Many Indigenous people have expressed a desire to become far more closely involved in fire management within the area burnt in south-eastern Australia during 2019–20, particularly to protect significant species from fire and help recovery afterwards. As the Indigenous Reference Group of the NESP Threatened Species Recovery Hub emphasised in their submission to the EPBC Act Review, for Indigenous Australians, Country owns people and every aspect of life is connected to it; it is much more than just a place. Indigenous Australians attributed tremendous spiritual, cultural or symbolic value to many animals, plants and ecological communities (and landscape/seascapes), a value that is critical in their relationship with and adaptation to Country. The protection of these cultural and spiritual assets is fundamentally important to maintaining Indigenous culture and knowledge.
This project will develop a set of short-term goals for immediate support that will increase Indigenous capacity and empower Traditional Owners to undertake cultural burning. Longer-term objectives will also be identified to establish a broader framework for cultural burning partnerships in southern regions of Australia. The result will be recommendations on how to match Indigenous aspirations with fire management needs, both before and after major fire events.
What research activities are being undertaken?
The project team will undertake a phone survey and/or online workshops with interested Indigenous ranger and fire management groups in southern Australia that are actively engaged in responding to the 2019–20 wildfires. Extensive notes will be taken, and transcripts will be checked by interviewees. We will then analyse transcripts to identify major themes for each of the following issues:
Recommendations will be made on short- and long-term measures that can empower Indigenous leadership and engagement in forest fire management in southern regions of Australia, including, where possible, both general and specific recommendations for different groups with different aspirations and capacity.
Who is involved?
Oliver Costello is a Bundjalung man and NESP Threatened Species Recovery Hub Indigenous Steering Committee member, and will work with researchers from CSIRO, Charles Darwin University and The University of Queensland. The team will partner with representatives on the Bushfire Recovery Expert Panel from state and territory agencies, as well as state/territory fire services, parks agencies and natural resource managers. Indigenous fire practitioners who are engaged in cultural burning and other fire management activities will also be involved in the project and will be asked to share their perspectives and insights on measures that can empower Indigenous leadership and engagement in forest fire management in southern regions of Australia.
Where is the research happening?
Research will largely be carried out by phone interview and online workshops, given current constraints on travel due to COVID-19. Interviewees will be Indigenous Ranger and Traditional Owner groups who are actively participating in cultural burning, as well as other related fire and land management activities in forested areas in southern regions of Australia.

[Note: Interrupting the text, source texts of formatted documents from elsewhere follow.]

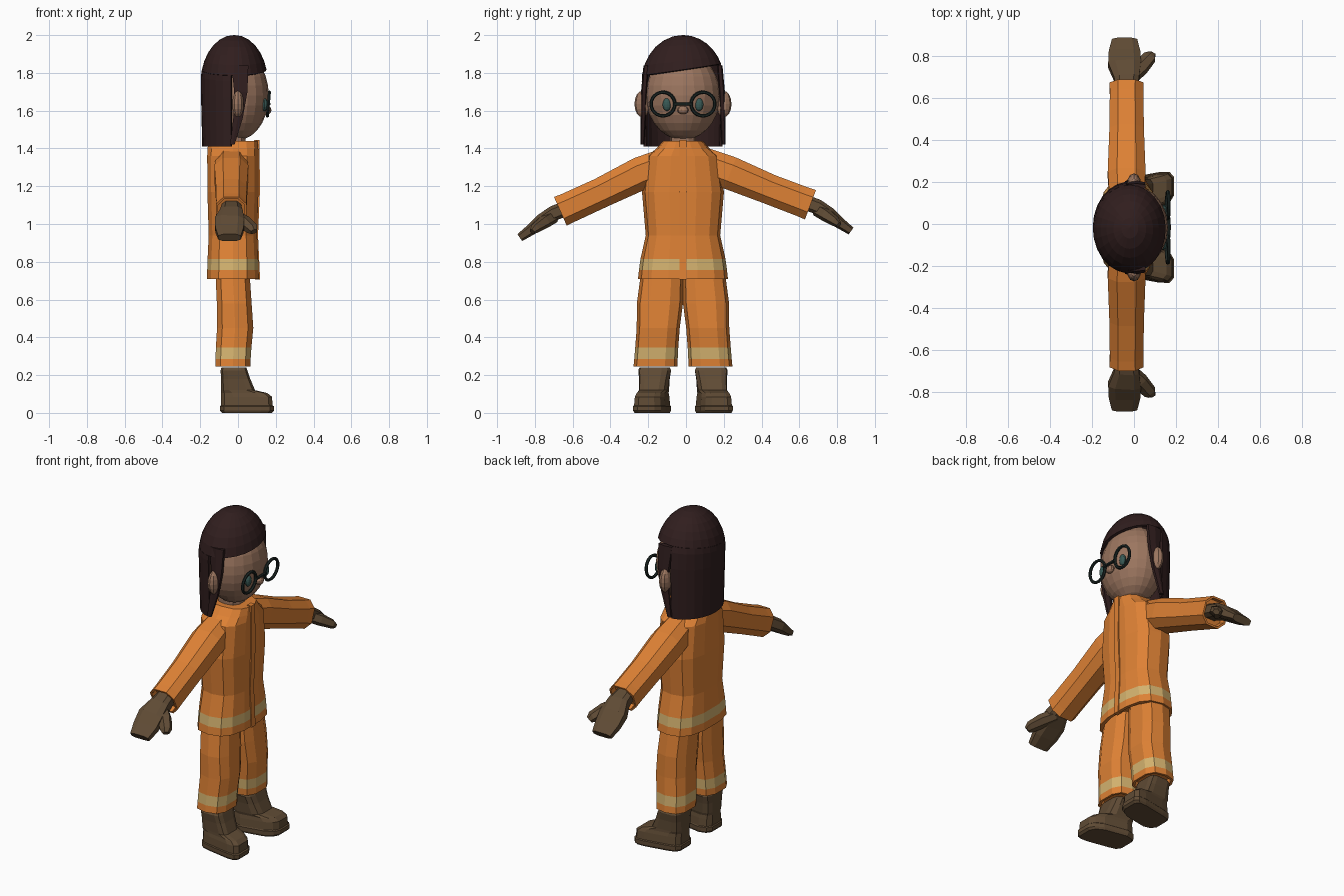
import bpy, bmesh
from math import sin, cos, pi, sqrt, copysign, radians
from mathutils import Vector

if "Cube" in bpy.data.objects:
    bpy.data.objects.remove(bpy.data.objects["Cube"])

CY = -0.016  # body centre line


def material(name, rgb):
    m = bpy.data.materials.new(name)
    m.diffuse_color = (*rgb, 1)
    m.use_nodes = True
    m.node_tree.nodes["Principled BSDF"].inputs["Base Color"].default_value = m.diffuse_color
    return m


ORANGE = material("orange_cloth", (0.73, 0.22, 0.035))
BAND = material("pale_band", (0.66, 0.45, 0.16))
SKIN = material("skin", (0.33, 0.18, 0.115))
HAIR = material("dark_hair", (0.03, 0.013, 0.013))
BROWN = material("brown_leather", (0.115, 0.07, 0.035))
FRAME = material("frame", (0.012, 0.02, 0.018))
IRIS = material("iris", (0.04, 0.1, 0.09))


def finish(name, bm, *mats):
    bmesh.ops.recalc_face_normals(bm, faces=bm.faces)
    me = bpy.data.meshes.new(name)
    bm.to_mesh(me)
    bm.free()
    ob = bpy.data.objects.new(name, me)
    for m in mats:
        me.materials.append(m)
    bpy.context.collection.objects.link(ob)
    return ob


def tube(name, path, mats, n=10, power=2.6, axis=None, hollow=False, band=None, warp=None):
    """Loft rounded sections; path rows are (x, y, z, half x, half across)."""
    bm = bmesh.new()
    pts = [Vector(p[:3]) for p in path]
    rings = []
    for i, p in enumerate(path):
        t = Vector(axis) if axis else (pts[min(i + 1, len(pts) - 1)] - pts[max(i - 1, 0)]).normalized()
        u = Vector((1, 0, 0))
        u = (u - t * u.dot(t)).normalized()
        v = t.cross(u)
        ring = []
        for k in range(n):
            a = 2 * pi * (k + 0.5) / n
            c, s = (copysign(abs(f) ** (2 / power), f) for f in (cos(a), sin(a)))
            ring.append(pts[i] + u * c * p[3] + v * s * p[4])
        # let the flattest points reach the full half widths
        fu = max(abs((q - pts[i]).dot(u)) for q in ring) / p[3]
        fv = max(abs((q - pts[i]).dot(v)) for q in ring) / p[4]
        ring = [pts[i] + u * (q - pts[i]).dot(u) / fu + v * (q - pts[i]).dot(v) / fv for q in ring]
        rings.append(ring)
    if hollow:  # rolled-in open end
        c, back = pts[-1], (pts[-2] - pts[-1]).normalized() * 0.04
        lip = [c + (q - c) * 0.87 for q in rings[-1]]
        rings += [lip, [q + back for q in lip]]
    vr = [[bm.verts.new(warp(q) if warp else q) for q in r] for r in rings]
    for i in range(len(vr) - 1):
        for k in range(n):
            j = (k + 1) % n
            f = bm.faces.new((vr[i][k], vr[i][j], vr[i + 1][j], vr[i + 1][k]))
            f.material_index = 1 if i == band else 0
    bm.faces.new(vr[0])
    bm.faces.new(vr[-1])
    return finish(name, bm, *mats)


def ball(name, loc, radii, mat, seg=16, rings=10):
    bm = bmesh.new()
    bmesh.ops.create_uvsphere(bm, u_segments=seg, v_segments=rings, radius=1)
    for v in bm.verts:
        v.co = Vector(c * r for c, r in zip(v.co, radii)) + Vector(loc)
    return finish(name, bm, mat)


# Jacket: collar, shoulders, waist, flared hem with band
torso = [(1.44, .105, .13), (1.40, .14, .134), (1.36, .19, .136), (1.17, .217, .135),
         (0.94, .197, .128), (0.815, .225, .134), (0.757, .233, .136), (0.71, .238, .138)]
tube("jacket", [(-.027, CY, z, hx, hy) for z, hy, hx in torso], (ORANGE, BAND),
     n=14, power=2.7, axis=(0, 0, -1), hollow=True, band=5)
tube("front_flap", [(x, CY, z, .014, .018) for z, x in
                    ((1.445, .1), (1.17, .102), (.94, .092), (.705, .103))],
     (ORANGE,), n=4, power=8, axis=(0, 0, -1))

# Sleeves and gloves, one arm a little higher than the other
for side, s, drop in (("right", -1, 0.0), ("left", 1, 0.035)):
    sh = -.006 if s > 0 else 0

    def P(y, z, x=-.035):
        lift = drop * min(1, max(0, (y - .22) / .44))
        return (x, s * (y + sh), z + lift)

    tube(side + "_sleeve", [(*P(.10, 1.32), .08, .085), (*P(.24, 1.268), .09, .088),
                            (*P(.45, 1.165), .082, .08), (*P(.62, 1.087), .08, .081),
                            (*P(.665, 1.067), .081, .083)],
         (ORANGE,), n=8, hollow=True)
    tube(side + "_glove", [(*P(.63, 1.085), .05, .04), (*P(.70, 1.057), .06, .04),
                           (*P(.765, 1.015, -.045), .078, .038), (*P(.82, .97, -.045), .075, .03),
                           (*P(.88, .928, -.045), .06, .022)], (BROWN,), n=8, power=3.2)
    tube(side + "_thumb", [(*P(.70, 1.04, -.02), .03, .035), (*P(.75, 1.01, .03), .035, .035),
                           (*P(.80, .975, .075), .03, .026), (*P(.815, .96, .085), .018, .016)],
         (BROWN,), n=6)

# Trouser legs and boots
for side, s in (("right", -1), ("left", 1)):
    leg = [(.76, .108, -.03, .112, .09), (.58, .122, -.02, .122, .092), (.45, .131, -.015, .114, .096),
           (.345, .139, -.023, .114, .094), (.285, .143, -.026, .115, .093), (.245, .146, -.027, .116, .093)]
    tube(side + "_trouser_leg", [(x, CY + s * y, z, hx, hy) for z, y, x, hy, hx in leg],
         (ORANGE, BAND), n=10, power=2.8, axis=(0, 0, -1), hollow=True, band=3)

    def splay(q, s=s):
        q.y += s * .27 * max(0, q.x - .02)
        return q

    boot = [(.0, -.085, .178, .08), (.012, -.095, .19, .086), (.035, -.095, .19, .086), (.04, -.09, .183, .082),
            (.085, -.09, .18, .078), (.105, -.09, .155, .074), (.12, -.09, .09, .076),
            (.18, -.09, .065, .08), (.225, -.092, .05, .087), (.24, -.088, .044, .08)]
    tube(side + "_boot", [((a + b) / 2, CY + s * .15, z, (b - a) / 2, h) for z, a, b, h in boot],
         (BROWN,), n=12, power=4, axis=(0, 0, 1), warp=splay)

# Head, neck, nose, ears, eyes
ball("head", (0, CY, 1.68), (.163, .197, .235), SKIN, 20, 14)
tube("neck", [(-.03, CY, 1.36, .07, .07), (-.03, CY, 1.52, .07, .07)], (SKIN,), n=10)
ball("nose", (.158, CY, 1.603), (.02, .03, .022), SKIN, 10, 6)
for side, s in (("right", -1), ("left", 1)):
    ball(side + "_ear", (0, CY + s * .215, 1.635), (.032, .042, .07), SKIN, 10, 8)
    ball(side + "_eye", (.14, CY + s * .085, 1.632), (.016, .023, .034), IRIS, 12, 8)
    # Round glasses frame, leaning slightly forward at the top
    bpy.ops.mesh.primitive_torus_add(major_segments=24, minor_segments=6, major_radius=.063,
                                     minor_radius=.009, location=(.161, CY + s * .106, 1.635),
                                     rotation=(0, radians(95), 0))
    bpy.context.object.name = side + "_glasses_rim"
    bpy.context.object.data.materials.append(FRAME)
tube("glasses_bridge", [(.166, CY + y, 1.636, .007, .008) for y in (-.048, .048)], (FRAME,), n=6)


# Hair: swept cap plus a long curtain round the back
def hair_point(a, z):
    d = (z - 1.75) / .243
    r = sqrt(max(0, 1 - d * d)) if d > 0 else 1 + .14 * (z - 1.75)
    return Vector((-.02 + .17 * r * cos(a), CY + .212 * r * sin(a), z))


def fringe(a):
    return 1.815 + .03 * sin(a)


def hair_sheet(name, angles, top, bottom, rows):
    bm = bmesh.new()
    grid = [[bm.verts.new(hair_point(a, bottom(a) + (top(a) - bottom(a)) * sin(pi / 2 * k / rows)))
             for k in range(rows + 1)] for a in angles]
    for c, d in zip(grid, grid[1:]):
        for k in range(rows):
            bm.faces.new((c[k], d[k], d[k + 1], c[k + 1]))
    bmesh.ops.remove_doubles(bm, verts=bm.verts, dist=.0005)
    ob = finish(name, bm, HAIR)
    m = ob.modifiers.new("thickness", "SOLIDIFY")
    m.thickness, m.offset = .015, 0


hair_sheet("hair_cap", [2 * pi * k / 24 for k in range(25)], lambda a: 1.993, fringe, 6)
hair_sheet("hair_curtain", [radians(95 + 170 * k / 12) for k in range(13)], fringe, lambda a: 1.41, 4)
for side, s in (("right", -1), ("left", 1)):
    tube(side + "_hair_lock", [(.01, CY + s * .195, 1.84, .045, .014), (.015, CY + s * .206, 1.70, .035, .016),
                               (.0, CY + s * .21, 1.56, .025, .014), (-.03, CY + s * .215, 1.42, .012, .01)],
         (HAIR,), n=6, axis=(0, 0, -1))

When is the research happening?
The project will run from January 2020 to June in 2021.
For more information please contact:
Cathy Robinson - email@example.com